**EXERCISE:**
Output every entry exactly as written, but omit the pictures.

Stored data entries
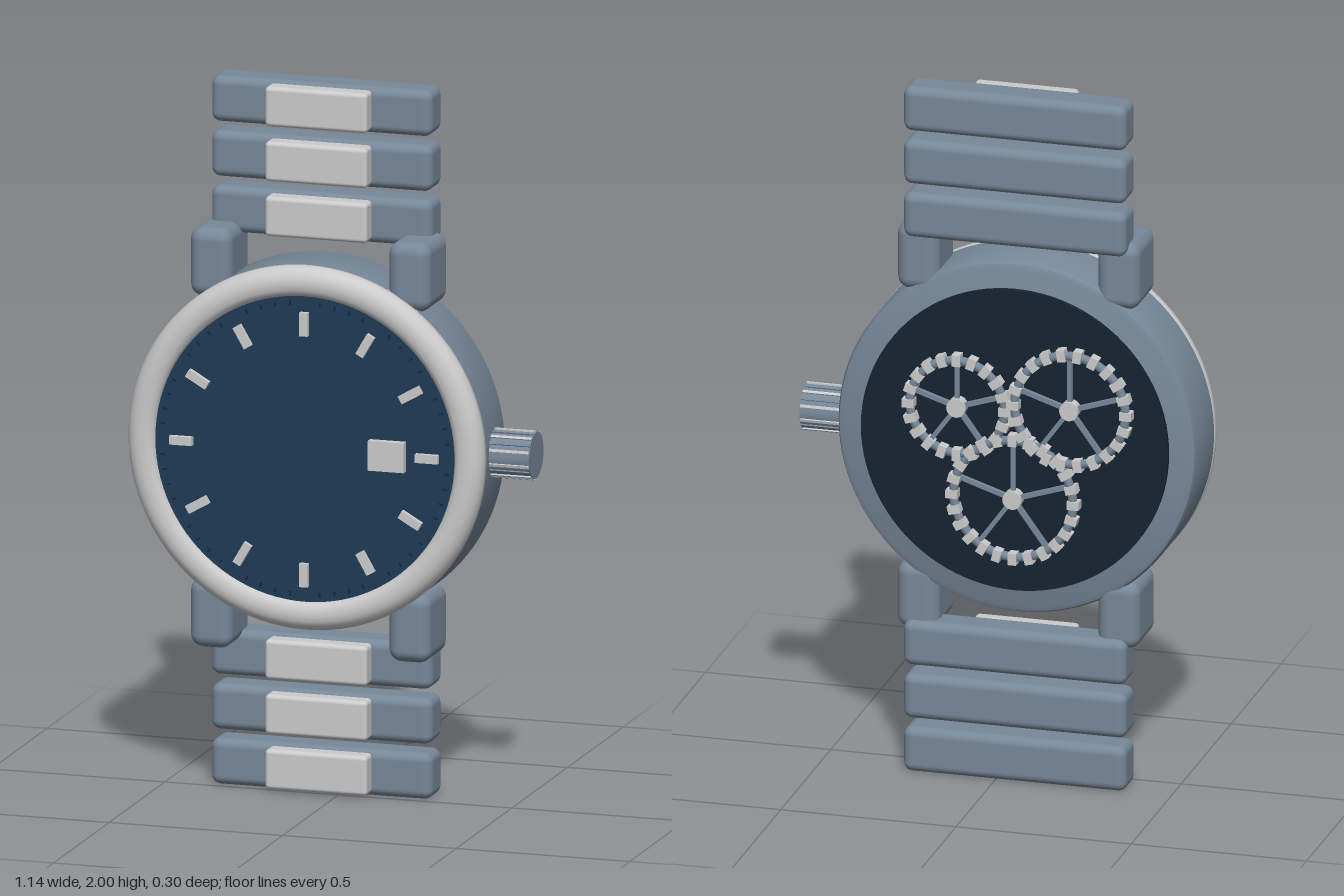
import * as THREE from 'three';
import { toCreasedNormals } from 'three/addons/utils/BufferGeometryUtils.js';
import { RoundedBoxGeometry } from 'three/addons/geometries/RoundedBoxGeometry.js';

const mat = (color) => new THREE.MeshStandardMaterial({ color });
const steel = mat(0x778899);
const silver = mat(0xdcdcdc);
const blue = mat(0x1f3a55);
const navy = mat(0x152331);

const CX = -0.057; // centre of the case
const CY = 1.0;

function add(parent, name, geometry, material, x = 0, y = 0, z = 0) {
  const mesh = new THREE.Mesh(geometry, material);
  mesh.name = name;
  mesh.position.set(x, y, z);
  parent.add(mesh);
  return mesh;
}

const rounded = (w, h, d, r) => new RoundedBoxGeometry(w, h, d, 4, r);

// Lathe turned so that its axis points to the front
function turned(points, crease) {
  const g = new THREE.LatheGeometry(points.map((p) => new THREE.Vector2(...p)), 96);
  g.rotateX(Math.PI / 2);
  return toCreasedNormals(g, crease);
}

const disc = (r, depth, segments = 96) =>
  new THREE.CylinderGeometry(r, r, depth, segments).rotateX(Math.PI / 2);

// Toothed wheel with rim, spokes and hub
function makeGear(name, x, y, z, radius, teeth) {
  const gear = new THREE.Group();
  gear.name = name;
  gear.position.set(x, y, z);
  const rim = radius - 0.02;
  add(gear, 'gearRim', new THREE.TorusGeometry(rim, 0.013, 10, 48), steel);
  for (let i = 0; i < teeth; i++) {
    const a = (i / teeth) * Math.PI * 2;
    const tooth = add(gear, 'gearTooth', new THREE.BoxGeometry(0.034, 0.024, 0.03), silver,
      Math.cos(a) * (rim + 0.003), Math.sin(a) * (rim + 0.003), 0);
    tooth.rotation.z = a;
  }
  for (let i = 0; i < 5; i++) {
    const a = Math.PI / 2 + (i / 5) * Math.PI * 2;
    const spoke = add(gear, 'gearSpoke', new THREE.BoxGeometry(rim, 0.013, 0.013), steel,
      Math.cos(a) * rim / 2, Math.sin(a) * rim / 2, 0);
    spoke.rotation.z = a;
  }
  add(gear, 'gearHub', disc(0.027, 0.032, 20), silver);
  return gear;
}

export function createModel() {
  const watch = new THREE.Group();
  watch.name = 'wristwatch';

  const head = new THREE.Group();
  head.name = 'watchHead';
  head.position.set(CX, CY, 0);
  watch.add(head);

  // Case body with softened edges
  add(head, 'case', turned([
    [0, -0.097], [0.492, -0.097], [0.506, -0.091], [0.512, -0.078],
    [0.512, 0.087], [0, 0.087],
  ], 0.5), steel);

  // Rounded bezel ring
  add(head, 'bezel', turned([
    [0.43, 0.086], [0.508, 0.086], [0.513, 0.092], [0.513, 0.108], [0.507, 0.122],
    [0.497, 0.133], [0.484, 0.14], [0.468, 0.142], [0.45, 0.14], [0.438, 0.133],
    [0.431, 0.122], [0.43, 0.086],
  ], 0.7), silver);

  // Dial with hour and minute marks
  add(head, 'dial', disc(0.435, 0.04), blue, 0, 0, 0.102);
  for (let i = 0; i < 60; i++) {
    const a = (i / 60) * Math.PI * 2;
    const hour = i % 5 === 0;
    const r = hour ? 0.354 : 0.412;
    const geometry = hour
      ? new THREE.BoxGeometry(0.066, 0.024, 0.018)
      : new THREE.BoxGeometry(0.012, 0.004, 0.004);
    const mark = add(head, hour ? 'hourMark' : 'minuteMark', geometry, hour ? silver : navy,
      Math.cos(a) * r, Math.sin(a) * r, hour ? 0.129 : 0.123);
    mark.rotation.z = a;
  }
  add(head, 'dateWindow', new THREE.BoxGeometry(0.104, 0.084, 0.024), silver, 0.24, 0, 0.133);

  // Back plate and exposed gear train
  add(head, 'backPlate', disc(0.438, 0.013), navy, 0, 0, -0.109);
  add(head, 'backPlateSeat', disc(0.40, 0.012), navy, 0, 0, -0.1);
  watch.add(makeGear('leftGear', 0.1, 1.09, -0.137, 0.155, 20));
  watch.add(makeGear('rightGear', -0.222, 1.112, -0.137, 0.178, 22));
  watch.add(makeGear('lowerGear', -0.06, 0.837, -0.137, 0.19, 24));

  // Fluted crown
  const crown = new THREE.Group();
  crown.name = 'crown';
  crown.position.set(0.505, CY, -0.002);
  watch.add(crown);
  add(crown, 'crownBody', new THREE.CylinderGeometry(0.065, 0.065, 0.13, 40).rotateZ(Math.PI / 2), steel);
  for (let i = 0; i < 20; i++) {
    const a = (i / 20) * Math.PI * 2;
    const ridge = add(crown, 'crownRidge', new THREE.BoxGeometry(0.126, 0.008, 0.008),
      i % 2 ? steel : silver, 0, Math.cos(a) * 0.065, Math.sin(a) * 0.065);
    ridge.rotation.x = a;
  }

  // Lugs and bracelet, mirrored above and below the case
  for (const side of [1, -1]) {
    for (const dx of [-0.286, 0.286]) {
      add(watch, 'lug', rounded(0.12, 0.195, 0.19, 0.035), steel, CX + dx, CY + side * 0.495, 0);
    }
    for (const dy of [0.625, 0.78, 0.935]) {
      add(watch, 'braceletLink', rounded(0.636, 0.13, 0.108, 0.025), steel, CX + 0.002, CY + side * dy, -0.064);
      add(watch, 'centreLink', rounded(0.294, 0.112, 0.06, 0.012), silver, CX + 0.002, CY + side * dy, 0.004);
    }
  }
  return watch;
}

**WRITTEN RESPONSE:**
import * as THREE from 'three';
import { toCreasedNormals } from 'three/addons/utils/BufferGeometryUtils.js';
import { RoundedBoxGeometry } from 'three/addons/geometries/RoundedBoxGeometry.js';

const mat = (color) => new THREE.MeshStandardMaterial({ color });
const steel = mat(0x778899);
const silver = mat(0xdcdcdc);
const blue = mat(0x1f3a55);
const navy = mat(0x152331);

const CX = -0.057; // centre of the case
const CY = 1.0;

function add(parent, name, geometry, material, x = 0, y = 0, z = 0) {
  const mesh = new THREE.Mesh(geometry, material);
  mesh.name = name;
  mesh.position.set(x, y, z);
  parent.add(mesh);
  return mesh;
}

const rounded = (w, h, d, r) => new RoundedBoxGeometry(w, h, d, 4, r);

// Lathe turned so that its axis points to the front
function turned(points, crease) {
  const g = new THREE.LatheGeometry(points.map((p) => new THREE.Vector2(...p)), 96);
  g.rotateX(Math.PI / 2);
  return toCreasedNormals(g, crease);
}

const disc = (r, depth, segments = 96) =>
  new THREE.CylinderGeometry(r, r, depth, segments).rotateX(Math.PI / 2);

// Toothed wheel with rim, spokes and hub
function makeGear(name, x, y, z, radius, teeth) {
  const gear = new THREE.Group();
  gear.name = name;
  gear.position.set(x, y, z);
  const rim = radius - 0.02;
  add(gear, 'gearRim', new THREE.TorusGeometry(rim, 0.013, 10, 48), steel);
  for (let i = 0; i < teeth; i++) {
    const a = (i / teeth) * Math.PI * 2;
    const tooth = add(gear, 'gearTooth', new THREE.BoxGeometry(0.034, 0.024, 0.03), silver,
      Math.cos(a) * (rim + 0.003), Math.sin(a) * (rim + 0.003), 0);
    tooth.rotation.z = a;
  }
  for (let i = 0; i < 5; i++) {
    const a = Math.PI / 2 + (i / 5) * Math.PI * 2;
    const spoke = add(gear, 'gearSpoke', new THREE.BoxGeometry(rim, 0.013, 0.013), steel,
      Math.cos(a) * rim / 2, Math.sin(a) * rim / 2, 0);
    spoke.rotation.z = a;
  }
  add(gear, 'gearHub', disc(0.027, 0.032, 20), silver);
  return gear;
}

export function createModel() {
  const watch = new THREE.Group();
  watch.name = 'wristwatch';

  const head = new THREE.Group();
  head.name = 'watchHead';
  head.position.set(CX, CY, 0);
  watch.add(head);

  // Case body with softened edges
  add(head, 'case', turned([
    [0, -0.097], [0.492, -0.097], [0.506, -0.091], [0.512, -0.078],
    [0.512, 0.087], [0, 0.087],
  ], 0.5), steel);

  // Rounded bezel ring
  add(head, 'bezel', turned([
    [0.43, 0.086], [0.508, 0.086], [0.513, 0.092], [0.513, 0.108], [0.507, 0.122],
    [0.497, 0.133], [0.484, 0.14], [0.468, 0.142], [0.45, 0.14], [0.438, 0.133],
    [0.431, 0.122], [0.43, 0.086],
  ], 0.7), silver);

  // Dial with hour and minute marks
  add(head, 'dial', disc(0.435, 0.04), blue, 0, 0, 0.102);
  for (let i = 0; i < 60; i++) {
    const a = (i / 60) * Math.PI * 2;
    const hour = i % 5 === 0;
    const r = hour ? 0.354 : 0.412;
    const geometry = hour
      ? new THREE.BoxGeometry(0.066, 0.024, 0.018)
      : new THREE.BoxGeometry(0.012, 0.004, 0.004);
    const mark = add(head, hour ? 'hourMark' : 'minuteMark', geometry, hour ? silver : navy,
      Math.cos(a) * r, Math.sin(a) * r, hour ? 0.129 : 0.123);
    mark.rotation.z = a;
  }
  add(head, 'dateWindow', new THREE.BoxGeometry(0.104, 0.084, 0.024), silver, 0.24, 0, 0.133);

  // Back plate and exposed gear train
  add(head, 'backPlate', disc(0.438, 0.013), navy, 0, 0, -0.109);
  add(head, 'backPlateSeat', disc(0.40, 0.012), navy, 0, 0, -0.1);
  watch.add(makeGear('leftGear', 0.1, 1.09, -0.137, 0.155, 20));
  watch.add(makeGear('rightGear', -0.222, 1.112, -0.137, 0.178, 22));
  watch.add(makeGear('lowerGear', -0.06, 0.837, -0.137, 0.19, 24));

  // Fluted crown
  const crown = new THREE.Group();
  crown.name = 'crown';
  crown.position.set(0.505, CY, -0.002);
  watch.add(crown);
  add(crown, 'crownBody', new THREE.CylinderGeometry(0.065, 0.065, 0.13, 40).rotateZ(Math.PI / 2), steel);
  for (let i = 0; i < 20; i++) {
    const a = (i / 20) * Math.PI * 2;
    const ridge = add(crown, 'crownRidge', new THREE.BoxGeometry(0.126, 0.008, 0.008),
      i % 2 ? steel : silver, 0, Math.cos(a) * 0.065, Math.sin(a) * 0.065);
    ridge.rotation.x = a;
  }

  // Lugs and bracelet, mirrored above and below the case
  for (const side of [1, -1]) {
    for (const dx of [-0.286, 0.286]) {
      add(watch, 'lug', rounded(0.12, 0.195, 0.19, 0.035), steel, CX + dx, CY + side * 0.495, 0);
    }
    for (const dy of [0.625, 0.78, 0.935]) {
      add(watch, 'braceletLink', rounded(0.636, 0.13, 0.108, 0.025), steel, CX + 0.002, CY + side * dy, -0.064);
      add(watch, 'centreLink', rounded(0.294, 0.112, 0.06, 0.012), silver, CX + 0.002, CY + side * dy, 0.004);
    }
  }
  return watch;
}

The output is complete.